Available records |
▽
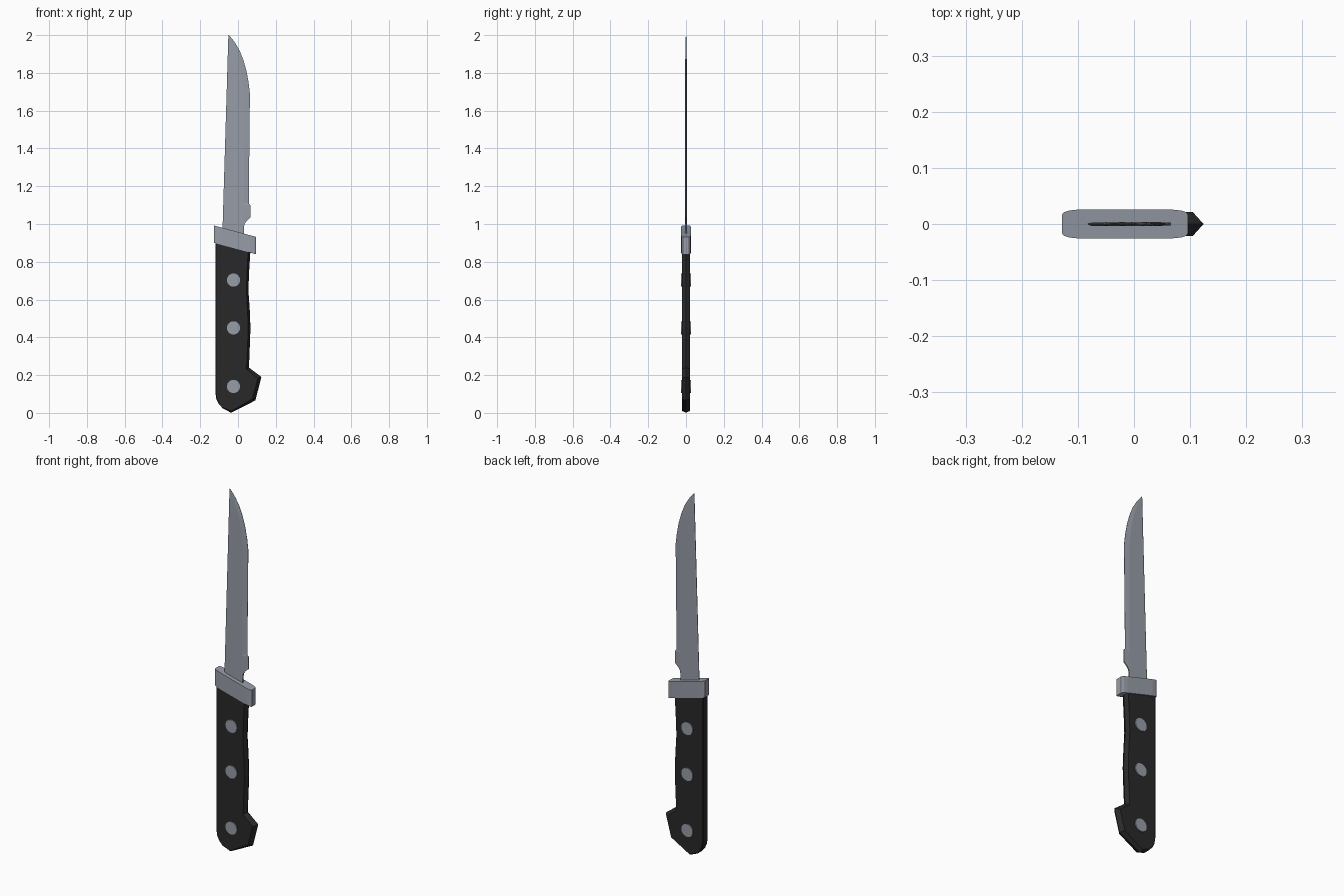
import bpy, bmesh, math


def material(name, rgb):
    m = bpy.data.materials.new(name)
    m.diffuse_color = (*rgb, 1)
    return m


steel = material("steel", (0.31, 0.34, 0.39))
black = material("black_handle", (0.022, 0.022, 0.022))


def loft(name, rings, mat):
    """Skin a stack of closed rings with equal point counts and cap both ends."""
    bm = bmesh.new()
    loops = [[bm.verts.new(p) for p in ring] for ring in rings]
    n = len(loops[0])
    for a, b in zip(loops, loops[1:]):
        for i in range(n):
            j = (i + 1) % n
            bm.faces.new((a[i], a[j], b[j], b[i]))
    bm.faces.new(loops[0][::-1])
    bm.faces.new(loops[-1])
    bmesh.ops.recalc_face_normals(bm, faces=bm.faces)
    mesh = bpy.data.meshes.new(name)
    bm.to_mesh(mesh)
    bm.free()
    mesh.materials.append(mat)
    obj = bpy.data.objects.new(name, mesh)
    bpy.context.collection.objects.link(obj)
    return obj


# Blade: height, cutting edge x, bevel line x, half thickness at the edge
stations = [
    (0.90, 0.030, 0.022, 0.0035), (0.97, 0.031, 0.023, 0.0035),
    (1.00, 0.034, 0.026, 0.0035), (1.015, 0.044, 0.028, 0.0030),
    (1.035, 0.066, 0.030, 0.0025), (1.100, 0.066, 0.031, 0.0025),
    (1.110, 0.057, 0.031, 0.0006), (1.40, 0.060, 0.031, 0.0006),
    (1.69, 0.063, 0.031, 0.0006), (1.75, 0.056, 0.026, 0.0006),
    (1.81, 0.045, 0.018, 0.0006), (1.87, 0.028, 0.006, 0.0006),
    (1.92, 0.008, -0.010, 0.0006), (1.96, -0.016, -0.027, 0.0006),
    (1.985, -0.035, -0.041, 0.0006), (2.00, -0.048, -0.049, 0.0004),
]
rings = []
for z, edge, bevel, e in stations:
    spine = -0.082 + 0.031 * (z - 0.97) / 1.03
    t = 0.004 if z < 1.9 else 0.004 - 0.03 * (z - 1.9)
    shoulder = min(spine + 0.006, (spine + bevel) / 2)
    half = [(spine, 0.0012), (shoulder, t), (bevel, t), (edge, min(e, t))]
    rings.append([(x, -y, z) for x, y in half] + [(x, y, z) for x, y in half[::-1]])
loft("blade", rings, steel)

# Slanted bolster with rounded ends
quarter = [(0.112, 0.017), (0.109, 0.021), (0.100, 0.024), (0.080, 0.026)]
right = [(x, -y) for x, y in quarter[::-1]] + quarter
outline = right + [(-x, -y) for x, y in right]
loft("bolster", [[(x - 0.016, y, top - 0.27 * x) for x, y in outline]
                 for top in (0.870, 0.962)], steel)

# Handle: outer outline at mid thickness, inner outline on the flat sides
handle = [  # outer x, z, inner x, z
    (-0.120, 0.93, -0.117, 0.93), (-0.120, 0.11, -0.117, 0.11),
    (-0.115, 0.075, -0.112, 0.077), (-0.104, 0.050, -0.101, 0.053),
    (-0.082, 0.025, -0.079, 0.029), (-0.037, 0.001, -0.036, 0.010),
    (0.092, 0.066, 0.076, 0.074), (0.124, 0.190, 0.105, 0.182),
    (0.058, 0.240, 0.045, 0.232), (0.062, 0.34, 0.050, 0.34),
    (0.066, 0.45, 0.054, 0.45), (0.062, 0.55, 0.050, 0.55),
    (0.055, 0.65, 0.044, 0.65), (0.059, 0.75, 0.048, 0.75),
    (0.067, 0.88, 0.055, 0.88),
]


def edge_points(y, half_flat):
    # The back edge stays square while the grip side comes to a ridge
    return [(o[2], y, o[3]) for o in handle] if not half_flat else \
        [(o[0], y, o[1]) if o[0] < -0.06 else
         (o[0] + (o[2] - o[0]) * abs(y) / 0.021,
          y, o[1] + (o[3] - o[1]) * abs(y) / 0.021) for o in handle]


loft("handle", [edge_points(-0.021, False), edge_points(-0.018, True),
                edge_points(0, True), edge_points(0.018, True),
                edge_points(0.021, False)], black)

# Rivets passing through the handle
for i, z in enumerate((0.14, 0.45, 0.703)):
    circle = [math.tau * k / 24 for k in range(24)]
    loft(f"rivet_{i + 1}", [[(-0.024 + 0.035 * math.cos(a), y, z + 0.035 * math.sin(a))
                             for a in circle] for y in (-0.0255, 0.0255)], steel)
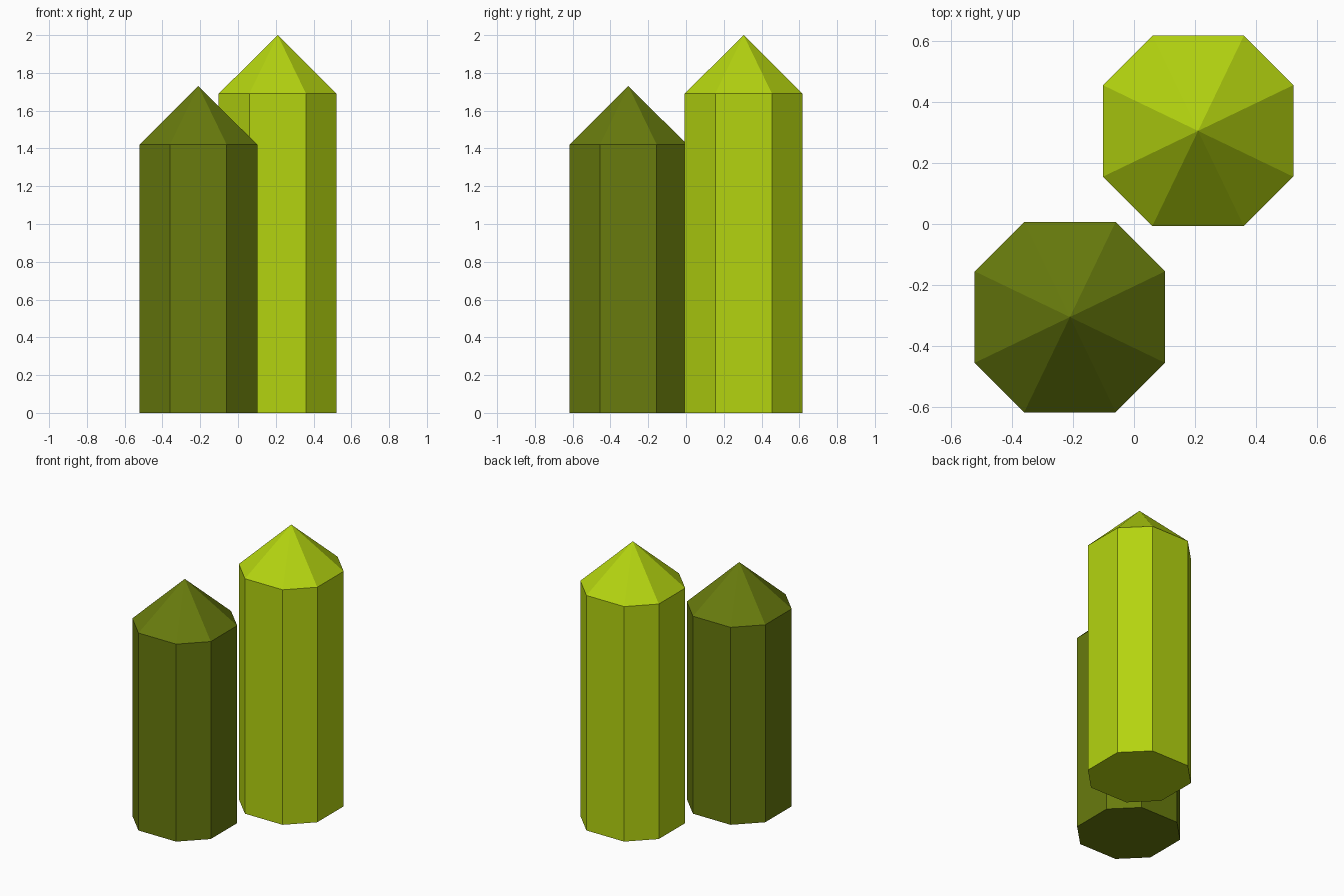
import bpy
import bmesh

cube = bpy.data.objects.get("Cube")
if cube:
    bpy.data.objects.remove(cube, do_unlink=True)

HALF = 0.312   # half width across the flats
SIDE = 0.15    # half length of the four axis-aligned sides


def make_material(name, color):
    mat = bpy.data.materials.new(name)
    mat.use_nodes = True
    mat.diffuse_color = color
    mat.node_tree.nodes["Principled BSDF"].inputs["Base Color"].default_value = color
    return mat


def crystal(name, x, y, shoulder, tip, mat):
    """Eight-sided column with a closed base and a pointed cap."""
    outline = [(SIDE, -HALF), (HALF, -SIDE), (HALF, SIDE), (SIDE, HALF),
               (-SIDE, HALF), (-HALF, SIDE), (-HALF, -SIDE), (-SIDE, -HALF)]
    bm = bmesh.new()
    base = [bm.verts.new((px, py, 0)) for px, py in outline]
    ring = [bm.verts.new((px, py, shoulder)) for px, py in outline]
    apex = bm.verts.new((0, 0, tip))
    bm.faces.new(base[::-1])
    for i in range(8):
        j = (i + 1) % 8
        bm.faces.new((base[i], base[j], ring[j], ring[i]))
        bm.faces.new((ring[i], ring[j], apex))
    mesh = bpy.data.meshes.new(name)
    bm.to_mesh(mesh)
    bm.free()
    mesh.materials.append(mat)
    obj = bpy.data.objects.new(name, mesh)
    obj.location = (x, y, 0)
    bpy.context.collection.objects.link(obj)
    return obj


lime = make_material("lime_green", (0.456, 0.658, 0.005, 1))
olive = make_material("dark_olive", (0.138, 0.198, 0.004, 1))

# Tall bright crystal behind, shorter dark crystal in front
crystal("tall_crystal", 0.21, 0.305, 1.69, 2.0, lime)
crystal("short_crystal", -0.21, -0.305, 1.42, 1.73, olive)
△
What is expected | Word for word, print every record, and leave out any picture.

Response for this exercise |
import bpy, bmesh, math


def material(name, rgb):
    m = bpy.data.materials.new(name)
    m.diffuse_color = (*rgb, 1)
    return m


steel = material("steel", (0.31, 0.34, 0.39))
black = material("black_handle", (0.022, 0.022, 0.022))


def loft(name, rings, mat):
    """Skin a stack of closed rings with equal point counts and cap both ends."""
    bm = bmesh.new()
    loops = [[bm.verts.new(p) for p in ring] for ring in rings]
    n = len(loops[0])
    for a, b in zip(loops, loops[1:]):
        for i in range(n):
            j = (i + 1) % n
            bm.faces.new((a[i], a[j], b[j], b[i]))
    bm.faces.new(loops[0][::-1])
    bm.faces.new(loops[-1])
    bmesh.ops.recalc_face_normals(bm, faces=bm.faces)
    mesh = bpy.data.meshes.new(name)
    bm.to_mesh(mesh)
    bm.free()
    mesh.materials.append(mat)
    obj = bpy.data.objects.new(name, mesh)
    bpy.context.collection.objects.link(obj)
    return obj


# Blade: height, cutting edge x, bevel line x, half thickness at the edge
stations = [
    (0.90, 0.030, 0.022, 0.0035), (0.97, 0.031, 0.023, 0.0035),
    (1.00, 0.034, 0.026, 0.0035), (1.015, 0.044, 0.028, 0.0030),
    (1.035, 0.066, 0.030, 0.0025), (1.100, 0.066, 0.031, 0.0025),
    (1.110, 0.057, 0.031, 0.0006), (1.40, 0.060, 0.031, 0.0006),
    (1.69, 0.063, 0.031, 0.0006), (1.75, 0.056, 0.026, 0.0006),
    (1.81, 0.045, 0.018, 0.0006), (1.87, 0.028, 0.006, 0.0006),
    (1.92, 0.008, -0.010, 0.0006), (1.96, -0.016, -0.027, 0.0006),
    (1.985, -0.035, -0.041, 0.0006), (2.00, -0.048, -0.049, 0.0004),
]
rings = []
for z, edge, bevel, e in stations:
    spine = -0.082 + 0.031 * (z - 0.97) / 1.03
    t = 0.004 if z < 1.9 else 0.004 - 0.03 * (z - 1.9)
    shoulder = min(spine + 0.006, (spine + bevel) / 2)
    half = [(spine, 0.0012), (shoulder, t), (bevel, t), (edge, min(e, t))]
    rings.append([(x, -y, z) for x, y in half] + [(x, y, z) for x, y in half[::-1]])
loft("blade", rings, steel)

# Slanted bolster with rounded ends
quarter = [(0.112, 0.017), (0.109, 0.021), (0.100, 0.024), (0.080, 0.026)]
right = [(x, -y) for x, y in quarter[::-1]] + quarter
outline = right + [(-x, -y) for x, y in right]
loft("bolster", [[(x - 0.016, y, top - 0.27 * x) for x, y in outline]
                 for top in (0.870, 0.962)], steel)

# Handle: outer outline at mid thickness, inner outline on the flat sides
handle = [  # outer x, z, inner x, z
    (-0.120, 0.93, -0.117, 0.93), (-0.120, 0.11, -0.117, 0.11),
    (-0.115, 0.075, -0.112, 0.077), (-0.104, 0.050, -0.101, 0.053),
    (-0.082, 0.025, -0.079, 0.029), (-0.037, 0.001, -0.036, 0.010),
    (0.092, 0.066, 0.076, 0.074), (0.124, 0.190, 0.105, 0.182),
    (0.058, 0.240, 0.045, 0.232), (0.062, 0.34, 0.050, 0.34),
    (0.066, 0.45, 0.054, 0.45), (0.062, 0.55, 0.050, 0.55),
    (0.055, 0.65, 0.044, 0.65), (0.059, 0.75, 0.048, 0.75),
    (0.067, 0.88, 0.055, 0.88),
]


def edge_points(y, half_flat):
    # The back edge stays square while the grip side comes to a ridge
    return [(o[2], y, o[3]) for o in handle] if not half_flat else \
        [(o[0], y, o[1]) if o[0] < -0.06 else
         (o[0] + (o[2] - o[0]) * abs(y) / 0.021,
          y, o[1] + (o[3] - o[1]) * abs(y) / 0.021) for o in handle]


loft("handle", [edge_points(-0.021, False), edge_points(-0.018, True),
                edge_points(0, True), edge_points(0.018, True),
                edge_points(0.021, False)], black)

# Rivets passing through the handle
for i, z in enumerate((0.14, 0.45, 0.703)):
    circle = [math.tau * k / 24 for k in range(24)]
    loft(f"rivet_{i + 1}", [[(-0.024 + 0.035 * math.cos(a), y, z + 0.035 * math.sin(a))
                             for a in circle] for y in (-0.0255, 0.0255)], steel)
import bpy
import bmesh

cube = bpy.data.objects.get("Cube")
if cube:
    bpy.data.objects.remove(cube, do_unlink=True)

HALF = 0.312   # half width across the flats
SIDE = 0.15    # half length of the four axis-aligned sides


def make_material(name, color):
    mat = bpy.data.materials.new(name)
    mat.use_nodes = True
    mat.diffuse_color = color
    mat.node_tree.nodes["Principled BSDF"].inputs["Base Color"].default_value = color
    return mat


def crystal(name, x, y, shoulder, tip, mat):
    """Eight-sided column with a closed base and a pointed cap."""
    outline = [(SIDE, -HALF), (HALF, -SIDE), (HALF, SIDE), (SIDE, HALF),
               (-SIDE, HALF), (-HALF, SIDE), (-HALF, -SIDE), (-SIDE, -HALF)]
    bm = bmesh.new()
    base = [bm.verts.new((px, py, 0)) for px, py in outline]
    ring = [bm.verts.new((px, py, shoulder)) for px, py in outline]
    apex = bm.verts.new((0, 0, tip))
    bm.faces.new(base[::-1])
    for i in range(8):
        j = (i + 1) % 8
        bm.faces.new((base[i], base[j], ring[j], ring[i]))
        bm.faces.new((ring[i], ring[j], apex))
    mesh = bpy.data.meshes.new(name)
    bm.to_mesh(mesh)
    bm.free()
    mesh.materials.append(mat)
    obj = bpy.data.objects.new(name, mesh)
    obj.location = (x, y, 0)
    bpy.context.collection.objects.link(obj)
    return obj


lime = make_material("lime_green", (0.456, 0.658, 0.005, 1))
olive = make_material("dark_olive", (0.138, 0.198, 0.004, 1))

# Tall bright crystal behind, shorter dark crystal in front
crystal("tall_crystal", 0.21, 0.305, 1.69, 2.0, lime)
crystal("short_crystal", -0.21, -0.305, 1.42, 1.73, olive)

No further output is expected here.